→ **Prompt**: Only one stretch of the listing below is wanted. Give it again exactly, from the line with "GRIP_Z, BOLT_X = 1.65, 0.332" through the line with "bpy.ops.object.modifier_apply(modifier=mod.name)".

→ **Exercise materials**:
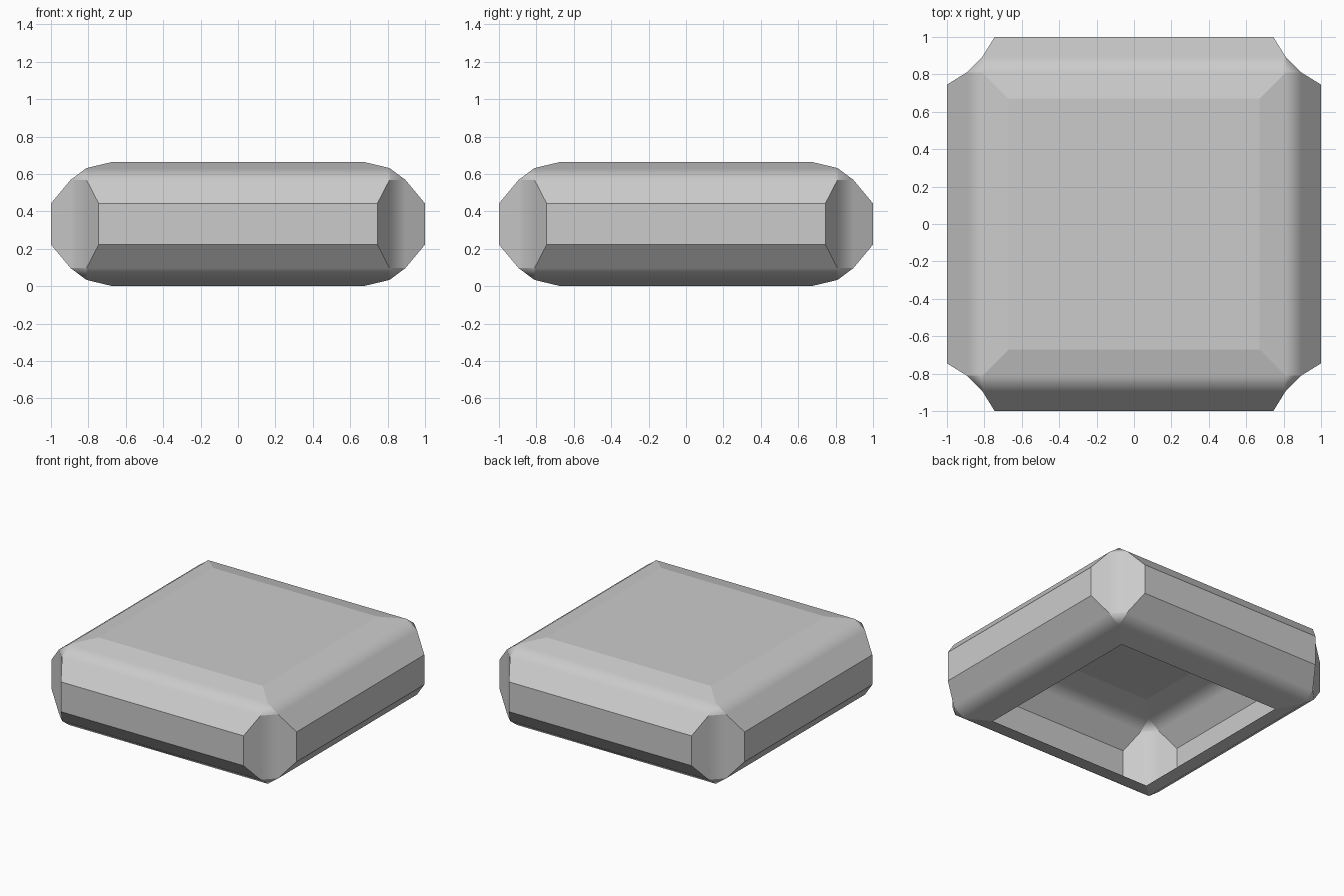
import bpy
import bmesh
from mathutils import Vector

cube = bpy.data.objects.get("Cube")
if cube:
    bpy.data.objects.remove(cube, do_unlink=True)

MID = 0.3325  # half of the total height

# Chamfered box: bevel a cube, then place the bevel rows
bm = bmesh.new()
bmesh.ops.create_cube(bm, size=2)
bmesh.ops.bevel(bm, geom=bm.edges[:], offset=0.1, segments=1,
                affect='EDGES', profile=0.5)
bm.normal_update()
panels = [f for f in bm.faces if max(abs(c) for c in f.normal) > 0.99]
strips = [f for f in bm.faces if f not in panels]
axes = [f.normal.copy() for f in panels]


def sign(value):
    return 1 if value > 0 else -1


for v in bm.verts:
    x, y, z = v.co
    v.co.x = sign(x) * (0.895 if abs(x) > 0.95 else 0.81)
    v.co.y = sign(y) * (0.895 if abs(y) > 0.95 else 0.81)
    v.co.z = sign(z) * (0.299 if abs(z) > 0.95 else 0.236)

# Raised panel with sloped borders on each of the six sides
bmesh.ops.inset_individual(bm, faces=panels, thickness=0.05)
for face, axis in zip(panels, axes):
    for v in face.verts:
        if abs(axis.z) > 0.5:
            half = Vector((0.67, 0.67, MID))
        elif abs(axis.x) > 0.5:
            half = Vector((1, 0.745, 0.11))
        else:
            half = Vector((0.745, 1, 0.11))
        v.co = Vector([sign(c) * h for c, h in zip(v.co, half)])

# Open underside
bottom = [f for f, a in zip(panels, axes) if a.z < -0.5]
bmesh.ops.delete(bm, geom=bottom, context='FACES_ONLY')
bmesh.ops.translate(bm, verts=bm.verts[:], vec=(0, 0, MID))
bm.normal_update()

# Flat panels and borders, chamfers rounded between their neighbours
chamfers = set(strips)
normals = []
bm.faces.index_update()
for face in bm.faces:
    face.smooth = True
    for loop in face.loops:
        if face not in chamfers:
            normals.append(face.normal.copy())
            continue
        borders = [f for f in loop.vert.link_faces if f not in chamfers]
        shared = [f for f in borders
                  if len(set(f.verts) & set(face.verts)) == 2]
        total = sum((f.normal for f in shared or borders), Vector())
        normals.append(total.normalized())
for edge in bm.edges:
    edge.smooth = False

mesh = bpy.data.meshes.new("cushion_shell")
bm.to_mesh(mesh)
bm.free()
for edge in mesh.edges:
    edge.use_edge_sharp = True
mesh.normals_split_custom_set(normals)

shell = bpy.data.objects.new("panelled_shell", mesh)
bpy.context.collection.objects.link(shell)

# Single plain grey
grey = bpy.data.materials.new("plain_grey")
grey.use_nodes = True
colour = (0.6, 0.6, 0.6, 1)
grey.diffuse_color = colour
grey.node_tree.nodes["Principled BSDF"].inputs["Base Color"].default_value = colour
mesh.materials.append(grey)
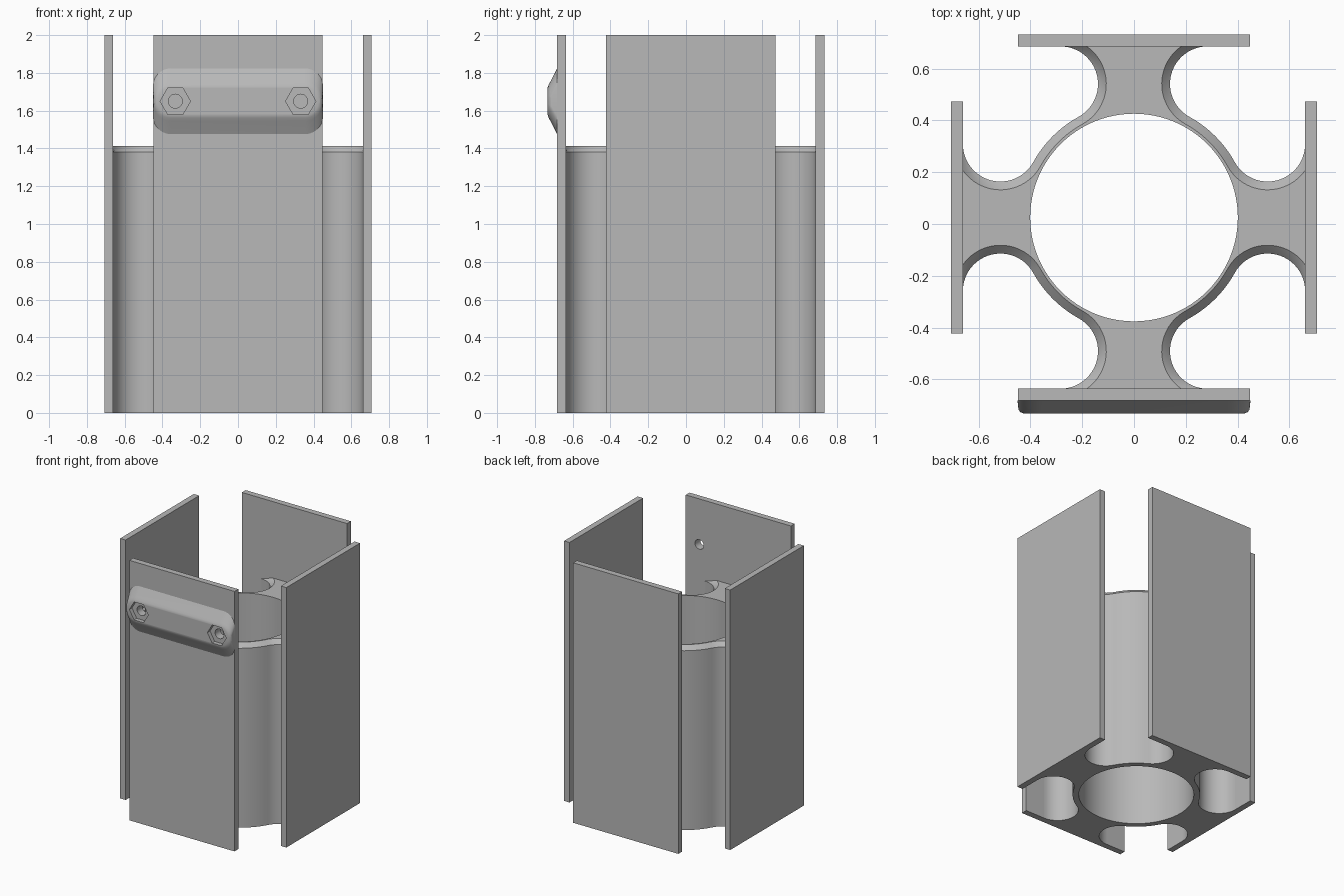
import bpy, bmesh, math
from math import sin, cos, pi, radians
from mathutils import Matrix

cube = bpy.data.objects.get("Cube")
if cube:
    bpy.data.objects.remove(cube, do_unlink=True)

grey = bpy.data.materials.new("plain_grey")
grey.use_nodes = True
COLOUR = (0.48, 0.48, 0.48, 1)
grey.diffuse_color = COLOUR
grey.node_tree.nodes["Principled BSDF"].inputs["Base Color"].default_value = COLOUR

CY = 0.025                          # depth offset of the tube axis
INNER, OUTER = 0.661, 0.707         # plate faces, measured from the axis
WIDTH, HEIGHT = 0.4475, 2.0         # plate half width and height
BORE, WALL = 0.401, 0.444           # tube radii
NOTCH = 0.145                       # flute radius
TOP, CHAMFER = 1.412, 0.032
FRONT = CY - OUTER                  # outer face of the front plate
GRIP_Z, BOLT_X = 1.65, 0.332


def loft(name, rings, matrix=Matrix()):
    """Closed solid through rings of equal point count."""
    bm = bmesh.new()
    loops = [[bm.verts.new(matrix @ p) for p in
              (Matrix.Translation((x, y, z)).translation for x, y, z in ring)] for ring in rings]
    for a, b in zip(loops, loops[1:]):
        for i in range(len(a)):
            j = (i + 1) % len(a)
            bm.faces.new((a[i], a[j], b[j], b[i]))
    bm.faces.new(loops[0][::-1])
    bm.faces.new(loops[-1])
    bmesh.ops.recalc_face_normals(bm, faces=bm.faces)
    mesh = bpy.data.meshes.new(name)
    bm.to_mesh(mesh)
    bm.free()
    mesh.materials.append(grey)
    obj = bpy.data.objects.new(name, mesh)
    bpy.context.collection.objects.link(obj)
    return obj


def prism(name, sides, radius, z0, z1, matrix):
    ring = [(radius * cos(2 * pi * i / sides), radius * sin(2 * pi * i / sides)) for i in range(sides)]
    return loft(name, [[(x, y, z) for x, y in ring] for z in (z0, z1)], matrix)


def activate(obj):
    bpy.ops.object.select_all(action='DESELECT')
    obj.select_set(True)
    bpy.context.view_layer.objects.active = obj


def cut(obj, cutter):
    activate(obj)
    mod = obj.modifiers.new("cut", 'BOOLEAN')
    mod.operation, mod.solver, mod.object = 'DIFFERENCE', 'EXACT', cutter
    bpy.ops.object.modifier_apply(modifier=mod.name)
    bpy.data.objects.remove(cutter, do_unlink=True)


def smooth(obj):
    activate(obj)
    bpy.ops.object.shade_smooth_by_angle(angle=radians(25))


def core_outline(inset, z):
    """Round tube with four arms, joined by tangent flutes."""
    cx = INNER - NOTCH
    cy = math.sqrt((WALL + NOTCH) ** 2 - cx ** 2)
    tilt = math.atan2(cy, cx)
    r = NOTCH + inset
    start, end = -math.acos(min(1, (INNER - cx) / r)), tilt - pi
    n = 24
    flute = [(cx + r * cos(start + (end - start) * i / n),
              cy + r * sin(start + (end - start) * i / n)) for i in range(n + 1)]
    span = pi / 2 - 2 * tilt
    wall = [((WALL - inset) * cos(tilt + span * i / 10),
             (WALL - inset) * sin(tilt + span * i / 10)) for i in range(1, 10)]
    quarter = flute + wall + [(y, x) for x, y in reversed(flute)]
    points = []
    for _ in range(4):
        points += [(x, y + CY, z) for x, y in quarter]
        quarter = [(-y, x) for x, y in quarter]
    return points


# Fluted core with a chamfered top and a through bore
core = loft("fluted_core", [core_outline(0, 0), core_outline(0, TOP - CHAMFER),
                            core_outline(CHAMFER, TOP)])
cut(core, prism("bore_cutter", 96, BORE, -1, 3, Matrix.Translation((0, CY, 0))))
smooth(core)

# Four flat outer plates
plates = {}
for i, side in enumerate(("front", "left", "back", "right")):
    ring = [(-WIDTH, -OUTER), (WIDTH, -OUTER), (WIDTH, -INNER), (-WIDTH, -INNER)]
    turn = Matrix.Translation((0, CY, 0)) @ Matrix.Rotation(i * pi / 2, 4, 'Z')
    plates[side] = loft(side + "_plate", [[(x, y, z) for x, y in ring] for z in (0, HEIGHT)], turn)


def grip_ring(half_x, half_z, radius, depth):
    """Rounded rectangle lying parallel to the front plate."""
    points = []
    for k, (sx, sz) in enumerate(((1, 1), (-1, 1), (-1, -1), (1, -1))):
        for i in range(11):
            a = (k + i / 10) * pi / 2
            points.append((sx * (half_x - radius) + radius * cos(a), FRONT - depth,
                           GRIP_Z + sz * (half_z - radius) + radius * sin(a)))
    return points


# Bevelled grip bar on the front plate
grip = loft("grip_bar", [grip_ring(0.45, 0.174, 0.095, 0),
                         grip_ring(0.446, 0.104, 0.09, 0.036),
                         grip_ring(0.438, 0.088, 0.08, 0.045),
                         grip_ring(0.425, 0.074, 0.07, 0.05)])

# Hexagonal nut pockets and bolt holes through bar and plate
for x in (-BOLT_X, BOLT_X):
    # local z points out of the front face
    place = Matrix.Translation((x, FRONT, GRIP_Z)) @ Matrix.Rotation(pi / 2, 4, 'X')
    cut(grip, prism("nut_cutter", 6, 0.08, 0.018, 0.2, place))
    cut(grip, prism("bolt_cutter", 32, 0.037, -0.1, 0.2, place))
    cut(plates["front"], prism("bolt_cutter", 32, 0.037, -0.1, 0.2, place))
smooth(grip)
smooth(plates["front"])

→ **Answer section**:
GRIP_Z, BOLT_X = 1.65, 0.332


def loft(name, rings, matrix=Matrix()):
    """Closed solid through rings of equal point count."""
    bm = bmesh.new()
    loops = [[bm.verts.new(matrix @ p) for p in
              (Matrix.Translation((x, y, z)).translation for x, y, z in ring)] for ring in rings]
    for a, b in zip(loops, loops[1:]):
        for i in range(len(a)):
            j = (i + 1) % len(a)
            bm.faces.new((a[i], a[j], b[j], b[i]))
    bm.faces.new(loops[0][::-1])
    bm.faces.new(loops[-1])
    bmesh.ops.recalc_face_normals(bm, faces=bm.faces)
    mesh = bpy.data.meshes.new(name)
    bm.to_mesh(mesh)
    bm.free()
    mesh.materials.append(grey)
    obj = bpy.data.objects.new(name, mesh)
    bpy.context.collection.objects.link(obj)
    return obj


def prism(name, sides, radius, z0, z1, matrix):
    ring = [(radius * cos(2 * pi * i / sides), radius * sin(2 * pi * i / sides)) for i in range(sides)]
    return loft(name, [[(x, y, z) for x, y in ring] for z in (z0, z1)], matrix)


def activate(obj):
    bpy.ops.object.select_all(action='DESELECT')
    obj.select_set(True)
    bpy.context.view_layer.objects.active = obj


def cut(obj, cutter):
    activate(obj)
    mod = obj.modifiers.new("cut", 'BOOLEAN')
    mod.operation, mod.solver, mod.object = 'DIFFERENCE', 'EXACT', cutter
    bpy.ops.object.modifier_apply(modifier=mod.name)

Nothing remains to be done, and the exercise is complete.